Board members of the National Rifle Association and its affiliated organization the NRA Foundation, as well as the NRA's lobbying division, have a financial interest in allowing the continued sale of high-capacity ammunition magazines like those used in the Arizona mass shooting according to a just-released investigation by the Washington, DC-based Center for Public Integrity (CPI).
The CPI investigation, with subsequent additional research by the Violence Policy Center, reveals the following.
- NRA board member Pete Brownell owns Brownells Inc., which sells a wide-range of high-capacity ammunition magazines for pistols and assault weapons, including the same capacity Glock magazine as the 33-round magazine used in the Arizona attack. Brownells also manufactures high-capacity ammunition magazines. On his website supporting his campaign to join the NRA's board, Brownell offers his vision for strengthening the bond between the NRA and the gun industry and making sure that industry members are part of the NRA's mission:
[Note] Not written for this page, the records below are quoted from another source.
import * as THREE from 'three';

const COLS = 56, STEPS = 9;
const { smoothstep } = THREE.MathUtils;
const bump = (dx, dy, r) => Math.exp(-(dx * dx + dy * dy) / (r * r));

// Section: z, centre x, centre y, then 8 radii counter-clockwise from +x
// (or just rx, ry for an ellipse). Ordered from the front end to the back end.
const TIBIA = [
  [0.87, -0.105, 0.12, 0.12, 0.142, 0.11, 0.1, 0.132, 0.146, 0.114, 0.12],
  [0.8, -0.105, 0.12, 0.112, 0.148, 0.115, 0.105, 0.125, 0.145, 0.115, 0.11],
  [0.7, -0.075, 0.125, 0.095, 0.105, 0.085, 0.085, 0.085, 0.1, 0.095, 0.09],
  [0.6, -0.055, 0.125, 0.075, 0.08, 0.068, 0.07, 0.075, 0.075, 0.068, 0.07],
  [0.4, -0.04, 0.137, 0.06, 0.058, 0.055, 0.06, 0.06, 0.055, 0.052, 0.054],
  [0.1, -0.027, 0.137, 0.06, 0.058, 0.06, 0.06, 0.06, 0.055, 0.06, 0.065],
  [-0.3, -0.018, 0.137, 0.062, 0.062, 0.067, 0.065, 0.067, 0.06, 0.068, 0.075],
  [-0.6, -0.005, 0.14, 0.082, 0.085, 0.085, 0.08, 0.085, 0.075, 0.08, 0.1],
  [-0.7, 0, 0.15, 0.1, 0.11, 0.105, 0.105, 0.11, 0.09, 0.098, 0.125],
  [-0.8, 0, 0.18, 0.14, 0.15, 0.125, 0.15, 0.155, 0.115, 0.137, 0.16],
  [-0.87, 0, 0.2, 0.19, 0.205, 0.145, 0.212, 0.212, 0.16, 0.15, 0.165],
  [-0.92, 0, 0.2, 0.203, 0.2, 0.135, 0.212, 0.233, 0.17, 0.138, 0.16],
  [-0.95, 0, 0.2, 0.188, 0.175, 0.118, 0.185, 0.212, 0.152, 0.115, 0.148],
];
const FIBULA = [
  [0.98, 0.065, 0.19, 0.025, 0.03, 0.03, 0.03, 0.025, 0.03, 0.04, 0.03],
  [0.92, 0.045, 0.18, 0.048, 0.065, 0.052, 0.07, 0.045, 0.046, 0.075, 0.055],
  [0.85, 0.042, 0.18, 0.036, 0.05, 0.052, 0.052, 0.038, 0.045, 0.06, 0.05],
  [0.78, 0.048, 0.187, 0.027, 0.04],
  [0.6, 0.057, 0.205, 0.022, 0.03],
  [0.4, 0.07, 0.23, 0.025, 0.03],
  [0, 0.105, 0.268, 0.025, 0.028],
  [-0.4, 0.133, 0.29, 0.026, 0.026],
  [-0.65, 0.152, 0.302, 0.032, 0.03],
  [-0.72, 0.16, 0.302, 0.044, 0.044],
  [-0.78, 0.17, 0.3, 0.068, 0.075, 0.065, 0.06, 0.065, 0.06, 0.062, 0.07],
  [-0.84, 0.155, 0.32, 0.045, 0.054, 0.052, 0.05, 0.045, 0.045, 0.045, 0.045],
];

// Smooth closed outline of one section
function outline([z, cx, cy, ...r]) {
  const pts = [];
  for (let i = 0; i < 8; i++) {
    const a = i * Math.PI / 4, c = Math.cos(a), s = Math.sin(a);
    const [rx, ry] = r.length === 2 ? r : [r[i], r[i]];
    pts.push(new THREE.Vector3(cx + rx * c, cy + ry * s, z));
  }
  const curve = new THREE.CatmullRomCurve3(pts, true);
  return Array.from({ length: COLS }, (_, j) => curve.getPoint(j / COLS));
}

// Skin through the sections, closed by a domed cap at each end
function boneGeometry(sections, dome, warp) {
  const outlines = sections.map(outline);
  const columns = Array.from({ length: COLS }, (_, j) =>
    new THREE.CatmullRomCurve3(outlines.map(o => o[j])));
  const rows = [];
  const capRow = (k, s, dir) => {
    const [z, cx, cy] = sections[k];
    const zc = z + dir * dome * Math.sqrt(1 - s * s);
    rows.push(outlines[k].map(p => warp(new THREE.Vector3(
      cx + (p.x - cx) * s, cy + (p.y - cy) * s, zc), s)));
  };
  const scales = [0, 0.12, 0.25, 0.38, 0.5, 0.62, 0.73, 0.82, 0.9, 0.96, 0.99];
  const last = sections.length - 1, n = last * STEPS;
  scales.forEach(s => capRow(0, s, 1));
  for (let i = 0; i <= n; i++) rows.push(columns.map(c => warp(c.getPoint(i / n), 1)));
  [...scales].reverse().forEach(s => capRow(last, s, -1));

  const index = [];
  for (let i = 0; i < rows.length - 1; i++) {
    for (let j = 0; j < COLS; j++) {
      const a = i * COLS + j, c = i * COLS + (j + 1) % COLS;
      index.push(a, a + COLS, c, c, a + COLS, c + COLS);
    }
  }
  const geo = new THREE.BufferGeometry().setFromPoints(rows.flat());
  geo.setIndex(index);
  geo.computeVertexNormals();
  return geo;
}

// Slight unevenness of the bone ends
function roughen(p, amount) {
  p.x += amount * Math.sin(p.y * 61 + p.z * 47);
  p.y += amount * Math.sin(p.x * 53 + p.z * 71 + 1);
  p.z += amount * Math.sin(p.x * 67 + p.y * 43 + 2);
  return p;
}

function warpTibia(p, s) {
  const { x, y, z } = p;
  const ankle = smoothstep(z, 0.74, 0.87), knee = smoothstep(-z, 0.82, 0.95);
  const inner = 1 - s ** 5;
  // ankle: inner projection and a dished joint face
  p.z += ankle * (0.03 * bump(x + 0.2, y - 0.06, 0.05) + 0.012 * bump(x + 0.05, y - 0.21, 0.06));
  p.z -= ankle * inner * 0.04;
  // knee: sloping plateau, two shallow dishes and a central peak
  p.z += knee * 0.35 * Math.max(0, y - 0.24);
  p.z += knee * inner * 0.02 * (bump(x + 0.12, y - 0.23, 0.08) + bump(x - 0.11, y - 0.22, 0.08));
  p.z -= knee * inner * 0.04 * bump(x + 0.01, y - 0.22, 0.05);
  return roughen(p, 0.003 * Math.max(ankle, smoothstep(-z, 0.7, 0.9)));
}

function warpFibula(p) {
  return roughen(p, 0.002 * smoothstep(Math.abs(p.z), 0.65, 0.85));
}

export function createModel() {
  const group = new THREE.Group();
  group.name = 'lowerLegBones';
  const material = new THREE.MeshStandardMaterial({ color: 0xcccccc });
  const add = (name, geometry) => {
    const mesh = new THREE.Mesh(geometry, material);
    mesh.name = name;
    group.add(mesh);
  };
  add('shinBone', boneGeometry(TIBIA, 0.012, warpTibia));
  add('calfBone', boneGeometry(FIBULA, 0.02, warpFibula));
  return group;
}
"Having directors who intimately understand and work in leadership positions within the firearms industry ensures the NRA's focus is honed on the overall mission of the organization. These individuals bring a keen sense of the industry and of the bigger fight to the table."
Brownells, which describes itself as the "world's largest supplier of firearms accessories and gunsmithing tools" also sponsors the NRA's National Youth Shooting Sports Ambassadors.
Given that the NRA's coffers benefit directly from the sale of high-capacity ammunition magazines, it's easy to understand why the NRA opposes any proposal--like the bill introduced yesterday by Representative Carolyn McCarthy (D-NY)--to regulate them.